How and why immigration divides us? The role of moralization

In a democracy, citizens and politicians must be able to discuss their disagreements. A topic that challenges this premise more than almost any other in many contemporary societies is immigration. People on each side of the debate are unwilling to engage in conversation and compromise with those on the other side, and the antipathy is far-reaching: Substantial segments of the population have strong aversions to making friends with, being colleagues with, or letting their kids be taught by someone with whom they disagree on immigration issues. In addition, immigration attitudes are politically potent, and have, in many places and at several elections, been decisive for citizens’ vote choice. This research project seeks to understand why – and in what ways – immigration has become such a seemingly divisive issue. The project zooms in on a certain type of political language – moralizing political rhetoric – which is expected to have contributed to making existing immigration attitudes more politically consequential and socially divisive. The project’s overall research question is: (How) does political moralization affect political and social divisions over immigration among citizens? To answer this question, the project innovatively combines computational text analysis of political rhetoric over time, place and political parties across Western democracies, original survey experiments in the US, Canada, Denmark, and Sweden, and focus group discussions in Denmark and Canada. Find the project website here.

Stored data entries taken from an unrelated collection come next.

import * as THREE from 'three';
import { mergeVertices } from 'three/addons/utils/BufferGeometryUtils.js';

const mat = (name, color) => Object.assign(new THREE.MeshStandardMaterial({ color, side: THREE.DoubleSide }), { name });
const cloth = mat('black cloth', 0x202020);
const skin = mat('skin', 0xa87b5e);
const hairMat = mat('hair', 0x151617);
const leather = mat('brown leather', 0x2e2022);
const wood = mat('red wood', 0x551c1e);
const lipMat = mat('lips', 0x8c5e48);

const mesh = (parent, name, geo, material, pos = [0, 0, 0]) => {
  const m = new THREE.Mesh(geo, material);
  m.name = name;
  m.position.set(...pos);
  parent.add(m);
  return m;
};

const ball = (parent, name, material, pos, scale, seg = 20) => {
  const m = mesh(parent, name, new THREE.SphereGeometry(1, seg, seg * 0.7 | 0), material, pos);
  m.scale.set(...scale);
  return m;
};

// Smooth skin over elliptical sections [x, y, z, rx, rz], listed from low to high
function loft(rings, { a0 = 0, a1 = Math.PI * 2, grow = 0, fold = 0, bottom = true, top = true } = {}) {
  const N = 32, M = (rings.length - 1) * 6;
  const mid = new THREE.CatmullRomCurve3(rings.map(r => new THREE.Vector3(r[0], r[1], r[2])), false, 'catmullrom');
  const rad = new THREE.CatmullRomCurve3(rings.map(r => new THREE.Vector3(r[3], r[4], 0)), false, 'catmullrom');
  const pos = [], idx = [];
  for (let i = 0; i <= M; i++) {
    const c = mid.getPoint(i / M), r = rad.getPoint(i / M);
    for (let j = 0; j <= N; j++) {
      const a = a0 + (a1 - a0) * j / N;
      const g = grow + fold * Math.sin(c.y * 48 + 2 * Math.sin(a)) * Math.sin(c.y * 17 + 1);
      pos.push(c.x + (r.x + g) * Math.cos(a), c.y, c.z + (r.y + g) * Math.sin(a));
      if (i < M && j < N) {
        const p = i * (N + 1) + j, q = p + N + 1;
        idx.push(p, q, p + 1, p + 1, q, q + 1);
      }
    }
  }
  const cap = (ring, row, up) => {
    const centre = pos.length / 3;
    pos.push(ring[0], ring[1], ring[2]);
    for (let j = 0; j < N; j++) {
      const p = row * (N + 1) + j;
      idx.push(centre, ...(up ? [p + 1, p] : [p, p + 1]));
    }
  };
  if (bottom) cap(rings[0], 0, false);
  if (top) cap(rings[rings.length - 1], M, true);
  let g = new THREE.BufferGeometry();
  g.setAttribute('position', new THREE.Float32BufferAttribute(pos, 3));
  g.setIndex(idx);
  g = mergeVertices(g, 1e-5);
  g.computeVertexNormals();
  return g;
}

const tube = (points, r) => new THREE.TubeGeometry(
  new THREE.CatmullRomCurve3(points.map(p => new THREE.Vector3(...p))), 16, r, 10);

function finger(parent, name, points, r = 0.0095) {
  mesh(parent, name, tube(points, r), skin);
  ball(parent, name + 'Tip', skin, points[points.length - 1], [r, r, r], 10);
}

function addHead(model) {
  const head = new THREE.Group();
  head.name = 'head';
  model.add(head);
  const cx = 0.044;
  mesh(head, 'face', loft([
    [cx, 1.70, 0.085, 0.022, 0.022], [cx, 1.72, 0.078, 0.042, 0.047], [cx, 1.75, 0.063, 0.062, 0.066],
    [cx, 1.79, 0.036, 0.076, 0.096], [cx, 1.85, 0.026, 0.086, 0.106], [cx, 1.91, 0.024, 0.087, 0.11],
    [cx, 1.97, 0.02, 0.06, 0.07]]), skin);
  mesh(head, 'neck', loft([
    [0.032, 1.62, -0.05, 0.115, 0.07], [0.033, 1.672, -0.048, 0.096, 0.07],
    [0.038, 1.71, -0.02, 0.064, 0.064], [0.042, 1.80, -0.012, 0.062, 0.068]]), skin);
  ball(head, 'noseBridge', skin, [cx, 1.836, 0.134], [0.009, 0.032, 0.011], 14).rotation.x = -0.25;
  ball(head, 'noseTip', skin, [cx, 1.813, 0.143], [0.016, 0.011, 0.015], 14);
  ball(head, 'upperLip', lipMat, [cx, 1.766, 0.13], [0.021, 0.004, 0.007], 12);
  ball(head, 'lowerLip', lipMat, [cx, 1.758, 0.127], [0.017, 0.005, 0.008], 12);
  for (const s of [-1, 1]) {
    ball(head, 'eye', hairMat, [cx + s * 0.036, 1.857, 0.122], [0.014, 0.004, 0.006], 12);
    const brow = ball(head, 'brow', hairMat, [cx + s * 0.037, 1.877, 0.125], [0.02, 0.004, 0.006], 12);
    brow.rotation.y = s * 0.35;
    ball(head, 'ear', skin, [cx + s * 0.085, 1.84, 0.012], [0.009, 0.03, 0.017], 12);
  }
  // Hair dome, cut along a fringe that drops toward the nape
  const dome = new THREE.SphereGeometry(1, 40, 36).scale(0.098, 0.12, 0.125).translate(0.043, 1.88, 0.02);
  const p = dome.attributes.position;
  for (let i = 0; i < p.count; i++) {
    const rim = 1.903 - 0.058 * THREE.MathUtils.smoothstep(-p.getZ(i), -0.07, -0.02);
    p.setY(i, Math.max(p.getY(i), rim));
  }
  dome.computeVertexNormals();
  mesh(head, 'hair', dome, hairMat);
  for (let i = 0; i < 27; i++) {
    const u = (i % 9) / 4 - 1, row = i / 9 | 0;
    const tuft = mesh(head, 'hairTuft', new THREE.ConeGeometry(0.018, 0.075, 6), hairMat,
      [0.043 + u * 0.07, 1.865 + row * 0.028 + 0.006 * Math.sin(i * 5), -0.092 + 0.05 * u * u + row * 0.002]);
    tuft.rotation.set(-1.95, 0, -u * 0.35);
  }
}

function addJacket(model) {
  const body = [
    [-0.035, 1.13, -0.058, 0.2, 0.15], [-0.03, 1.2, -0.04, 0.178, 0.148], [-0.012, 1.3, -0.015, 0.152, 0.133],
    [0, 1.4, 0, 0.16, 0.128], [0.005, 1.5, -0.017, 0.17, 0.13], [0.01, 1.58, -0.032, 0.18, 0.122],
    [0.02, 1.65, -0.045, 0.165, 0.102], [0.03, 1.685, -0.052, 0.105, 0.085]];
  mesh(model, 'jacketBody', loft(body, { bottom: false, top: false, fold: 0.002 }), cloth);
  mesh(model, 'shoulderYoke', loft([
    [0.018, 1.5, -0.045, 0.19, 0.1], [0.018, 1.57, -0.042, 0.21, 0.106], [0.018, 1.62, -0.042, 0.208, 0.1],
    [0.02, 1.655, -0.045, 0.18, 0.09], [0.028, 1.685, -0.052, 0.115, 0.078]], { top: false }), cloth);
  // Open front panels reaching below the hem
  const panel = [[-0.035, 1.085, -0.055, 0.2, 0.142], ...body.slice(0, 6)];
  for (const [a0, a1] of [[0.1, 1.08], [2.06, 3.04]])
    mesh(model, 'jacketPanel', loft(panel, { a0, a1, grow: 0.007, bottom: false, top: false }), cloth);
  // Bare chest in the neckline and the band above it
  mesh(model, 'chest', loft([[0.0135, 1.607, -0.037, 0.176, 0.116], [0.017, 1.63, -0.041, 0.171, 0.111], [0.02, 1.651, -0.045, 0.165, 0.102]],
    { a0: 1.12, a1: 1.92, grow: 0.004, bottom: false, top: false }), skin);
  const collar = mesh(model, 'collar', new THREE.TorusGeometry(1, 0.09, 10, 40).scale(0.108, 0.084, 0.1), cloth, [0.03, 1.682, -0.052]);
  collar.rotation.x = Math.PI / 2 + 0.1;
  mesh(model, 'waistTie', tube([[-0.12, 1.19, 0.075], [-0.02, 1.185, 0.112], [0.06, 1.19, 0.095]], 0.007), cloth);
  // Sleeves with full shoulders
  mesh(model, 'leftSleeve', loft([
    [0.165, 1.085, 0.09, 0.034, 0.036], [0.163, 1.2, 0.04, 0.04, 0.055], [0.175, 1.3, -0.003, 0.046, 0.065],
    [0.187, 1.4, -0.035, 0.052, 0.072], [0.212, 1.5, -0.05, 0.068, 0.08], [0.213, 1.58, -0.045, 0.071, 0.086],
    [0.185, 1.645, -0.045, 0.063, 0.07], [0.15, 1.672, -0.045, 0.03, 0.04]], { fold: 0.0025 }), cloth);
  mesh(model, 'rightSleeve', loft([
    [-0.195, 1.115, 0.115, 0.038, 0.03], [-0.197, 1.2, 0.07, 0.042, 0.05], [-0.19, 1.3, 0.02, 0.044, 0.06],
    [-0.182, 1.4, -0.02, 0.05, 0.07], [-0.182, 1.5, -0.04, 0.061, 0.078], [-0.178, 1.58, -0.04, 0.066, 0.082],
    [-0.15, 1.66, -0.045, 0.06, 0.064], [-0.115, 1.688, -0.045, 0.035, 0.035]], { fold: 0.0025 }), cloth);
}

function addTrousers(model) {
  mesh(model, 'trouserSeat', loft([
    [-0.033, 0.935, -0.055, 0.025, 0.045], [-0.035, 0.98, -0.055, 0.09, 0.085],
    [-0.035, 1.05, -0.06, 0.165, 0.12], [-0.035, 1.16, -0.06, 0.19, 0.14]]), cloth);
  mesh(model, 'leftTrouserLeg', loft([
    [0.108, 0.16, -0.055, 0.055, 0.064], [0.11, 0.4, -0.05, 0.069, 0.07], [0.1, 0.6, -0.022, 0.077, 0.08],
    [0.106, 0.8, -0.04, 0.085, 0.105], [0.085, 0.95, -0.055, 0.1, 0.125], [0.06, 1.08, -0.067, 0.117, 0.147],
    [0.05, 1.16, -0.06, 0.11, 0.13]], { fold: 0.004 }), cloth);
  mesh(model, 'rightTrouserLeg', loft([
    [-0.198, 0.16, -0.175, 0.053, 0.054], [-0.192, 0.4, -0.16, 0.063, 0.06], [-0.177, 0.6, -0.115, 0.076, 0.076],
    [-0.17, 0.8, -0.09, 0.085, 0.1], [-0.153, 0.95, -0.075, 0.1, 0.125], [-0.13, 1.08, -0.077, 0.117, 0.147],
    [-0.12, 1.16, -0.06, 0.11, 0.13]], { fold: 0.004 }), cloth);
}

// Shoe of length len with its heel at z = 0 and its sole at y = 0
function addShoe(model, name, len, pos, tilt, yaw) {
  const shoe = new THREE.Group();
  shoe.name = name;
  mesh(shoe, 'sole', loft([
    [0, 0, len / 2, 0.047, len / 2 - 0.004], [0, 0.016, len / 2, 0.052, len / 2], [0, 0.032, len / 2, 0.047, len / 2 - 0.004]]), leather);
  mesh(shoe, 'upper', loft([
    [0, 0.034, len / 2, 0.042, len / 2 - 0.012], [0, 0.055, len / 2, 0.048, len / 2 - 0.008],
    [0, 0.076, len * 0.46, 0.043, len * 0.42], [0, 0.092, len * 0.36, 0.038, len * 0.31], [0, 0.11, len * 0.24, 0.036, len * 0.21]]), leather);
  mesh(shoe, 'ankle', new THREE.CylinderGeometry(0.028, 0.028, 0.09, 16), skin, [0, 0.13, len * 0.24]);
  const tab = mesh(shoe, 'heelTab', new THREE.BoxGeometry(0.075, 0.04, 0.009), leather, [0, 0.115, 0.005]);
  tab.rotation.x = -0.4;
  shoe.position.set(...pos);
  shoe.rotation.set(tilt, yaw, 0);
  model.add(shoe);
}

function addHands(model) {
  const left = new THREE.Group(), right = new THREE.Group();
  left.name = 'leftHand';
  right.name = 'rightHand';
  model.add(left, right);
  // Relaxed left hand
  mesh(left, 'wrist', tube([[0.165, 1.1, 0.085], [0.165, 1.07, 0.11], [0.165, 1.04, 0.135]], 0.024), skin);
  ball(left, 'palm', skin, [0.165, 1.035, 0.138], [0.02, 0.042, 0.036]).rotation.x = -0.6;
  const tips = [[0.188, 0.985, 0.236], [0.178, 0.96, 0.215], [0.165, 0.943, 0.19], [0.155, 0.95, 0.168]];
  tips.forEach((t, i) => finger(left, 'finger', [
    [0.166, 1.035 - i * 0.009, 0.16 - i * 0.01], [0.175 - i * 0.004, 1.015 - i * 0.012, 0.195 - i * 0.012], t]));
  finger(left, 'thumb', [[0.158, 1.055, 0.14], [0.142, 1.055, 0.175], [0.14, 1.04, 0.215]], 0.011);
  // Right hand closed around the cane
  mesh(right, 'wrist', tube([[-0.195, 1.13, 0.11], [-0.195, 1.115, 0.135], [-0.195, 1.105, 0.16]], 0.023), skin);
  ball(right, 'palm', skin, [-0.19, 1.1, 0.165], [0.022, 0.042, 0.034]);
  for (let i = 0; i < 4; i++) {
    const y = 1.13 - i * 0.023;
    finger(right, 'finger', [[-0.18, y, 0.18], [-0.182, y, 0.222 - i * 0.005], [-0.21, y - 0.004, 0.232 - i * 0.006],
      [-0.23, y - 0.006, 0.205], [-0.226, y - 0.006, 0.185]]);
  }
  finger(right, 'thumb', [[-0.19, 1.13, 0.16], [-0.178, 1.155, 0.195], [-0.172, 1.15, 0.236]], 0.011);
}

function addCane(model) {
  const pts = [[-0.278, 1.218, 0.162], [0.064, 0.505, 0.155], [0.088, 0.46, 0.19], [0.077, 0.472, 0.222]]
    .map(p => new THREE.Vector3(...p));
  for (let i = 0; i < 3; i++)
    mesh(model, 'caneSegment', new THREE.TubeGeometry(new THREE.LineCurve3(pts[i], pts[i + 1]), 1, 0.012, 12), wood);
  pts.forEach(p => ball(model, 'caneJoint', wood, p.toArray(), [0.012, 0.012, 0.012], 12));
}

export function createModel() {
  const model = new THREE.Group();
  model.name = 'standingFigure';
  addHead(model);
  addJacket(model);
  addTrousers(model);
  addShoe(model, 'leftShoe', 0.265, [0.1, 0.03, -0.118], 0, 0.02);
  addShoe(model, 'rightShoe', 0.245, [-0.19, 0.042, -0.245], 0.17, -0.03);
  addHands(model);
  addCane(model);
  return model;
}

Tobias Widmann
Tobias Widmann
Assistant Professor in Political Science

My research interests include political rhetoric, emotions & morality, and computational text analysis.